Brief - Once you reach the line containing "ob.data.set_sharp_from_angle(angle=math.radians(40))" in the entries below, write out that line and each one after it down to the line containing "# Eyes, side", exactly and with nothing added.

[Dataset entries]
----------

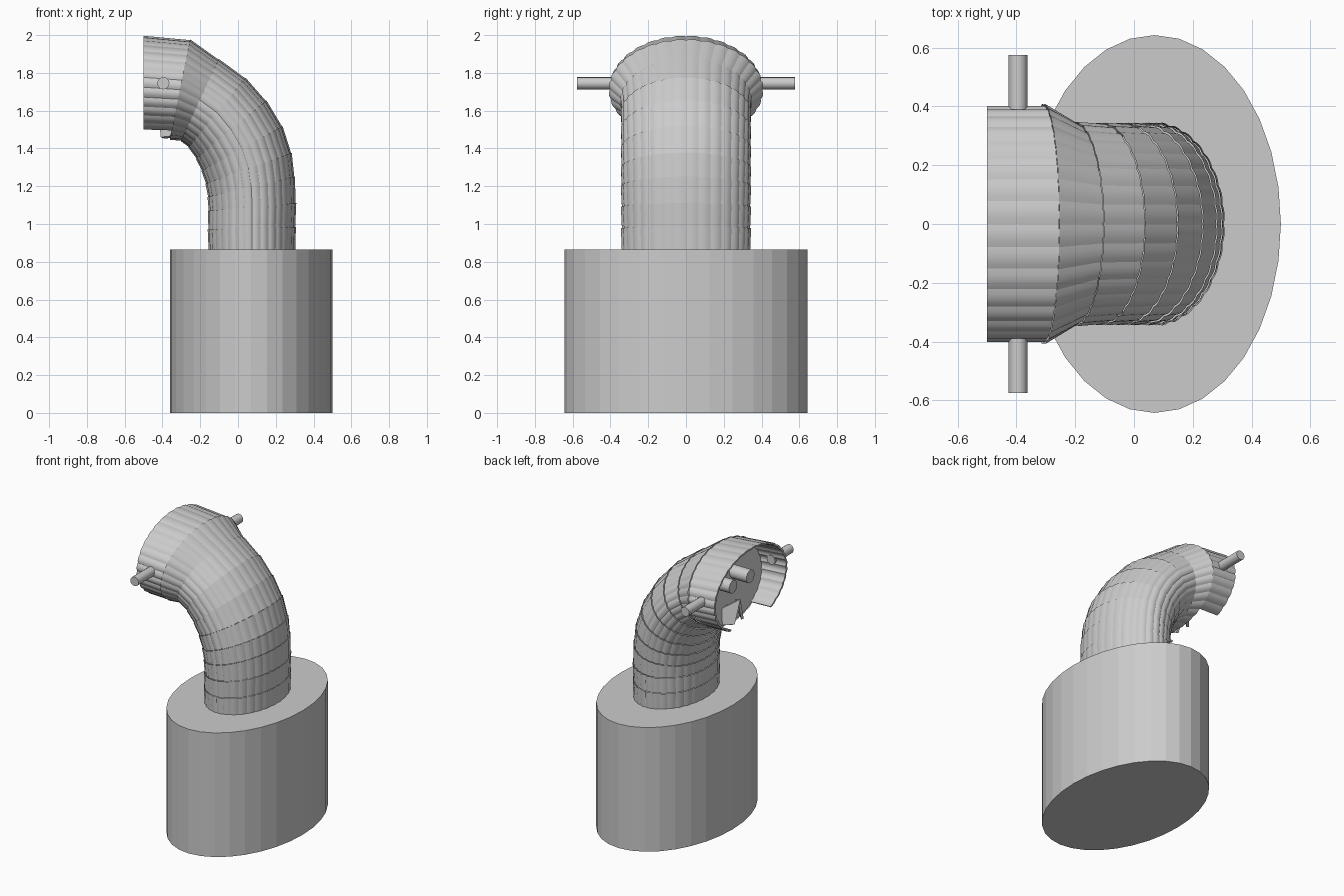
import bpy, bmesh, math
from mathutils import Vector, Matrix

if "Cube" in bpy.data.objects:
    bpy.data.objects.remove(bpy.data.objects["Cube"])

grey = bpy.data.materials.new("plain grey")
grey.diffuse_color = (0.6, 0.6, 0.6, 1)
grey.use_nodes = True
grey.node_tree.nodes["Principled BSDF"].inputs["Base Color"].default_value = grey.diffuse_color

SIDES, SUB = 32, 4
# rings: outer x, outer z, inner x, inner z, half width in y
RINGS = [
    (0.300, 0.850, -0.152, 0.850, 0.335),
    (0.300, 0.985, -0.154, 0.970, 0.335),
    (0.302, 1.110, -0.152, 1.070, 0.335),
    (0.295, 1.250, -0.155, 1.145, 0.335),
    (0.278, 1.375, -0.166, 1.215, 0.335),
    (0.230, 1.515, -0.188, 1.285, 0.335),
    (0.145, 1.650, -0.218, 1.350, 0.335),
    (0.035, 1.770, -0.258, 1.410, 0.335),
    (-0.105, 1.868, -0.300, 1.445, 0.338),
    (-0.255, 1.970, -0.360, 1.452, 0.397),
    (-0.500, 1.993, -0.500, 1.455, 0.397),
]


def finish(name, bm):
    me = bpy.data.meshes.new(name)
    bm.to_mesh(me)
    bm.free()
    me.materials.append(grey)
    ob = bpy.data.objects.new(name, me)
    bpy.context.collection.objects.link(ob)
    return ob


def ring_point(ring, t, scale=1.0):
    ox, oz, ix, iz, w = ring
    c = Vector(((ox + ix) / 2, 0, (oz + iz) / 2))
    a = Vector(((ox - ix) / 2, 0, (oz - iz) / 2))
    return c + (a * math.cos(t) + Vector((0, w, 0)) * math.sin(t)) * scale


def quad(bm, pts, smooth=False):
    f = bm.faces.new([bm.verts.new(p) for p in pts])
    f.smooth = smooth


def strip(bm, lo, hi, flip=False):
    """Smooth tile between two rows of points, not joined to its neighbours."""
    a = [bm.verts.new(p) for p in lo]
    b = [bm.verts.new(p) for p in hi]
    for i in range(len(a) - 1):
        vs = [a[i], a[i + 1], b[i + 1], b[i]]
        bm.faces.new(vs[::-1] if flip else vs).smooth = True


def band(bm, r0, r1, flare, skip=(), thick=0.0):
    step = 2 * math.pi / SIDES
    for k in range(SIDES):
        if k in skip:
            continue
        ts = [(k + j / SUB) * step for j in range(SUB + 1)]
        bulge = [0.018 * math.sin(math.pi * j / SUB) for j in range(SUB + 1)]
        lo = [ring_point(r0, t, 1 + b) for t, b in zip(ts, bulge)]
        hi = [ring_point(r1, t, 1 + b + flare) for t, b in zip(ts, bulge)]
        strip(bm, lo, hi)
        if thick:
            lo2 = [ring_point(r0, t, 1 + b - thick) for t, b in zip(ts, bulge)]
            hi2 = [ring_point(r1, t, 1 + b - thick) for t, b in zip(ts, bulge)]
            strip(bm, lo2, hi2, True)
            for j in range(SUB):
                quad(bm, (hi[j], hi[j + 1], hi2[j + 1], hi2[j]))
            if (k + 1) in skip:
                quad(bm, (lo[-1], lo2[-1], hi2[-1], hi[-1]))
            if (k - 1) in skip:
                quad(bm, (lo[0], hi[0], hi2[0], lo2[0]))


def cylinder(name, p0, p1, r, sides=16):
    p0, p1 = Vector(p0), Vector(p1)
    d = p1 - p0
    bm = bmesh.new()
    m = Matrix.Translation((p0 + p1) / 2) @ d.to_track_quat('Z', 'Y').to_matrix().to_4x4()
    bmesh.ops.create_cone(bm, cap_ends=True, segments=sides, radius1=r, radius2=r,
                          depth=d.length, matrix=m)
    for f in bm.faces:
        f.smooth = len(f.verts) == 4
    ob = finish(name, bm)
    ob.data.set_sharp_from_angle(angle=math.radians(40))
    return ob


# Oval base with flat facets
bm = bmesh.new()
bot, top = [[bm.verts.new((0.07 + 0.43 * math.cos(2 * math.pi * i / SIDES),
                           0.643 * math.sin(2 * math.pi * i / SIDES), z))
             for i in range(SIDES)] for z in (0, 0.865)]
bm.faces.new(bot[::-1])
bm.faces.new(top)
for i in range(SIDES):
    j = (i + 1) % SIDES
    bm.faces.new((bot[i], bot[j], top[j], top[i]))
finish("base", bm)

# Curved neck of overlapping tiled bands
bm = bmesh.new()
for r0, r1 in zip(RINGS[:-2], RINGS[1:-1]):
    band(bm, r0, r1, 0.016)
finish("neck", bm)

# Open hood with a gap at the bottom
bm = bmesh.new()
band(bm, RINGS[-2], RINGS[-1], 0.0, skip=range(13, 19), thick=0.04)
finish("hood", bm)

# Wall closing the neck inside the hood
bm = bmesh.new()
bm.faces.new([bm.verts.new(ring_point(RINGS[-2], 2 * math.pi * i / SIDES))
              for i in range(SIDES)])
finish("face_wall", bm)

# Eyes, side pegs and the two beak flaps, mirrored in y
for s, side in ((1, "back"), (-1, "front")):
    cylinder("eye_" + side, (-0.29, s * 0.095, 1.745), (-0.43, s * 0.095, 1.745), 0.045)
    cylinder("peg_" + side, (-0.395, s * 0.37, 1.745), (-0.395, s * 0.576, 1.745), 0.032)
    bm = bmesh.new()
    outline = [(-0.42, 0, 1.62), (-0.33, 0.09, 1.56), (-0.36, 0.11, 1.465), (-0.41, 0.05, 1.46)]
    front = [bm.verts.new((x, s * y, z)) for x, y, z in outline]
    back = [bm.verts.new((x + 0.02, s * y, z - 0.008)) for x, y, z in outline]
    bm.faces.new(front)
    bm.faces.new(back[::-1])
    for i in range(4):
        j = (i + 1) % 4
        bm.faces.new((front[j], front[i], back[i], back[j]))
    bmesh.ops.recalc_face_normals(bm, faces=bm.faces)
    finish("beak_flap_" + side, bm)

----------

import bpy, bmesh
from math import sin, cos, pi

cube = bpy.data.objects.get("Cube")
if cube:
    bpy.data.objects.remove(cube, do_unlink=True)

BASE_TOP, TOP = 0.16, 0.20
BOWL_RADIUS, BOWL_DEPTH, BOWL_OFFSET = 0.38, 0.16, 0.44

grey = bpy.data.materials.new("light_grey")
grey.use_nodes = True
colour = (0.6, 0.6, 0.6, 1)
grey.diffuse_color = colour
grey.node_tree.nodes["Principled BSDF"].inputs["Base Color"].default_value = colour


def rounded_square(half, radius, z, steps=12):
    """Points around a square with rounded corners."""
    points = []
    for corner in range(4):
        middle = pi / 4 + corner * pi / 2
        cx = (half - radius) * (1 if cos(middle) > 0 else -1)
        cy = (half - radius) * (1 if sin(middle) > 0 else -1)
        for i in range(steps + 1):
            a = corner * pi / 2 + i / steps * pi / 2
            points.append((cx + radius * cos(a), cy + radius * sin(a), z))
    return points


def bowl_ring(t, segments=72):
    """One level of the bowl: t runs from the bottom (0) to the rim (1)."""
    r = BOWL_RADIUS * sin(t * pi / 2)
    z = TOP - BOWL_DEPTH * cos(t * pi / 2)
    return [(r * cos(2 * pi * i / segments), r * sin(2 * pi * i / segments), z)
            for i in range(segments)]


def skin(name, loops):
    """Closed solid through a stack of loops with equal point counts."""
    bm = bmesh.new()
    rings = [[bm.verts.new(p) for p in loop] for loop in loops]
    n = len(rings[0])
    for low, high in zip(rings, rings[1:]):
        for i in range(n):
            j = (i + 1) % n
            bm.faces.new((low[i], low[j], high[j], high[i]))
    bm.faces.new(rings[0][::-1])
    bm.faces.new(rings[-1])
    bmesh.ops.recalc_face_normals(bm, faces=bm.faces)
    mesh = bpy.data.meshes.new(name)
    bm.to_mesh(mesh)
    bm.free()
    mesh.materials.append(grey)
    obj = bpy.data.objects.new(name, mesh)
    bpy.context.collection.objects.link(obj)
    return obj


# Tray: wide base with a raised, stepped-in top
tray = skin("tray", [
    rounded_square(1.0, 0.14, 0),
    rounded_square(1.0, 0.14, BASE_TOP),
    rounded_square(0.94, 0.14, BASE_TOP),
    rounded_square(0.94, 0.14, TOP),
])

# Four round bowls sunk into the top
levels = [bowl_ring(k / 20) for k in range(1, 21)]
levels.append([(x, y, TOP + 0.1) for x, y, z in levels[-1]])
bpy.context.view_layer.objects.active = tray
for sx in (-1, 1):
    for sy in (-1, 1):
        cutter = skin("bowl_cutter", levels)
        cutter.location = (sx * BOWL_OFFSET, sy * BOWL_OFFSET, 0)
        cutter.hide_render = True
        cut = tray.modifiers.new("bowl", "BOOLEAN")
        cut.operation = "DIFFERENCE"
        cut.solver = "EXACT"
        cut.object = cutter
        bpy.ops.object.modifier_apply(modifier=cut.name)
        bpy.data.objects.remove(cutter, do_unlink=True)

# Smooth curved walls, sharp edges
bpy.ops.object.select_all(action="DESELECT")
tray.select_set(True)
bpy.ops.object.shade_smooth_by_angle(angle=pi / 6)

----------

Exercise result -
    ob.data.set_sharp_from_angle(angle=math.radians(40))
    return ob


# Oval base with flat facets
bm = bmesh.new()
bot, top = [[bm.verts.new((0.07 + 0.43 * math.cos(2 * math.pi * i / SIDES),
                           0.643 * math.sin(2 * math.pi * i / SIDES), z))
             for i in range(SIDES)] for z in (0, 0.865)]
bm.faces.new(bot[::-1])
bm.faces.new(top)
for i in range(SIDES):
    j = (i + 1) % SIDES
    bm.faces.new((bot[i], bot[j], top[j], top[i]))
finish("base", bm)

# Curved neck of overlapping tiled bands
bm = bmesh.new()
for r0, r1 in zip(RINGS[:-2], RINGS[1:-1]):
    band(bm, r0, r1, 0.016)
finish("neck", bm)

# Open hood with a gap at the bottom
bm = bmesh.new()
band(bm, RINGS[-2], RINGS[-1], 0.0, skip=range(13, 19), thick=0.04)
finish("hood", bm)

# Wall closing the neck inside the hood
bm = bmesh.new()
bm.faces.new([bm.verts.new(ring_point(RINGS[-2], 2 * math.pi * i / SIDES))
              for i in range(SIDES)])
finish("face_wall", bm)

# Eyes, side pegs and the two beak flaps, mirrored in y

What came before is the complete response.